Task => Across all the records, filter for lines with the word "Vector" and copy them.

****

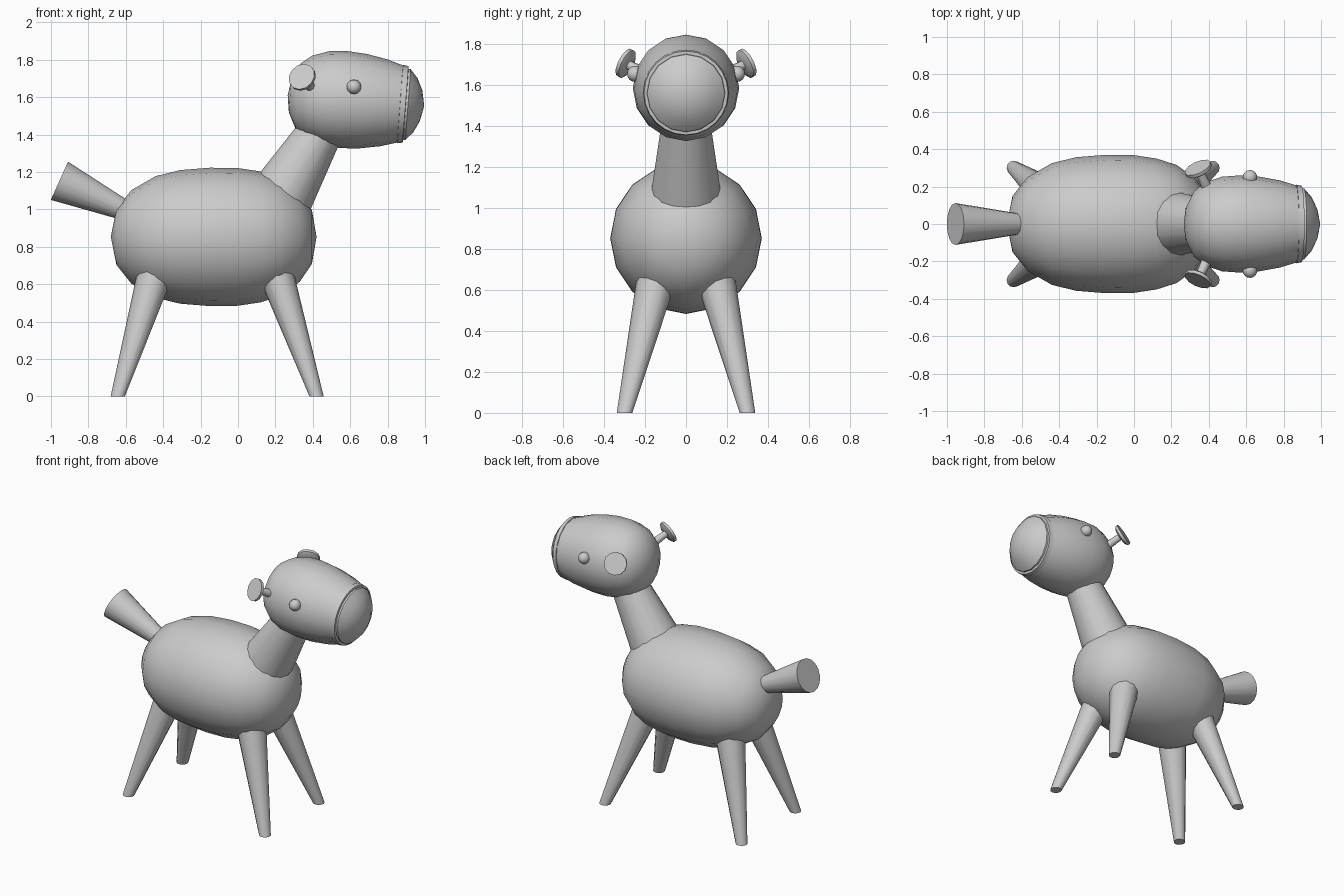
import bpy, bmesh, math
from mathutils import Vector

if "Cube" in bpy.data.objects:
    bpy.data.objects.remove(bpy.data.objects["Cube"])


def loft(name, rings, normal, sides=16, angle=40):
    """Skin circles (centre, radius) lying perpendicular to normal; radius 0 makes a pole."""
    n = Vector(normal).normalized()
    u = n.cross(Vector((0, 1, 0)) if abs(n.y) < 0.7 else Vector((0, 0, 1))).normalized()
    v = n.cross(u)
    bm = bmesh.new()
    loops = []
    for c, r in rings:
        c = Vector(c)
        if r == 0:
            loops.append([bm.verts.new(c)] * sides)
        else:
            loops.append([bm.verts.new(c + r * (math.cos(t) * u + math.sin(t) * v))
                          for t in (2 * math.pi * i / sides for i in range(sides))])
    for a, b in zip(loops, loops[1:]):
        for i in range(sides):
            j = (i + 1) % sides
            bm.faces.new(list(dict.fromkeys((a[i], a[j], b[j], b[i]))))
    for lp in (loops[0], loops[-1]):
        if len(set(lp)) > 1:
            bm.faces.new(lp)
    bmesh.ops.recalc_face_normals(bm, faces=bm.faces)
    me = bpy.data.meshes.new(name)
    bm.to_mesh(me)
    bm.free()
    ob = bpy.data.objects.new(name, me)
    bpy.context.collection.objects.link(ob)
    bpy.ops.object.select_all(action='DESELECT')
    ob.select_set(True)
    bpy.context.view_layer.objects.active = ob
    bpy.ops.object.shade_smooth_by_angle(angle=math.radians(angle))
    return ob


def along(origin, direction, profile):
    """Turn (distance, radius) pairs into rings on an axis."""
    o, d = Vector(origin), Vector(direction).normalized()
    return [(o + d * t, r) for t, r in profile]


# Barrel body
body = [(-0.68, 0), (-0.65, 0.15), (-0.57, 0.25), (-0.44, 0.325), (-0.31, 0.357),
        (-0.15, 0.37), (0, 0.368), (0.12, 0.35), (0.23, 0.315), (0.33, 0.24),
        (0.395, 0.145), (0.42, 0)]
loft("body", along((0, 0, 0.853), (1, 0, 0), body), (1, 0, 0))

# Head, drooping slightly towards the snout
axis = Vector((1, 0, -0.077))
head = [(-0.285, 0), (-0.272, 0.09), (-0.23, 0.175), (-0.17, 0.222), (-0.08, 0.253),
        (0.02, 0.26), (0.12, 0.253), (0.23, 0.233), (0.33, 0.203)]
loft("head", along((0.55, 0, 1.588), axis, head), axis)

# Snout rim and domed nose
rim = [(0.315, 0.195), (0.318, 0.21), (0.347, 0.205), (0.349, 0.18)]
loft("snout_rim", along((0.55, 0, 1.588), axis, rim), axis, 24)
nose = [(0.33, 0.193), (0.36, 0.19), (0.4, 0.145), (0.43, 0.083), (0.447, 0)]
loft("nose", along((0.55, 0, 1.588), axis, nose), axis)

# Neck
n = Vector((0.166, 0, 0.276))
loft("neck", along((0.254, 0, 1.104), n, [(-0.11, 0.18), (0.42, 0.112)]), n)

# Flared tail
t = Vector((-0.321, 0, 0.145))
loft("tail", along((-0.634, 0, 1.008), t, [(-0.08, 0.047), (0.352, 0.112)]), t)

for s, side in ((-1, "right"), (1, "left")):
    # Splayed tapered legs with level feet
    for foot, top, name in ((0.42, 0.17, "front"), (-0.643, -0.413, "rear")):
        loft(f"{name}_leg_{side}", [((foot, s * 0.30, 0), 0.038),
                                    ((top, s * 0.12, 0.75), 0.107)], (0, 0, 1), 12)
    # Stalked disc ears
    e = Vector((-0.38, s * 0.82, 0.42))
    tip = (0.34, s * 0.302, 1.71)
    loft(f"ear_stalk_{side}", along(tip, e, [(-0.13, 0.028), (-0.02, 0.022)]), e, 10)
    loft(f"ear_disc_{side}", along(tip, e, [(-0.03, 0.055), (-0.018, 0.075), (0, 0.075)]), e, 12)
    # Bead eyes
    bead = [(0.039 * math.cos(a), 0.039 * math.sin(a) if 0 < k < 8 else 0)
            for k, a in ((k, math.pi * k / 8) for k in range(9))]
    loft(f"eye_{side}", along((0.62, s * 0.249, 1.655), (0, 1, 0), bead), (0, 1, 0), 12)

****

Exercise response =>
from mathutils import Vector
    n = Vector(normal).normalized()
    u = n.cross(Vector((0, 1, 0)) if abs(n.y) < 0.7 else Vector((0, 0, 1))).normalized()
        c = Vector(c)
    o, d = Vector(origin), Vector(direction).normalized()
axis = Vector((1, 0, -0.077))
n = Vector((0.166, 0, 0.276))
t = Vector((-0.321, 0, 0.145))
    e = Vector((-0.38, s * 0.82, 0.42))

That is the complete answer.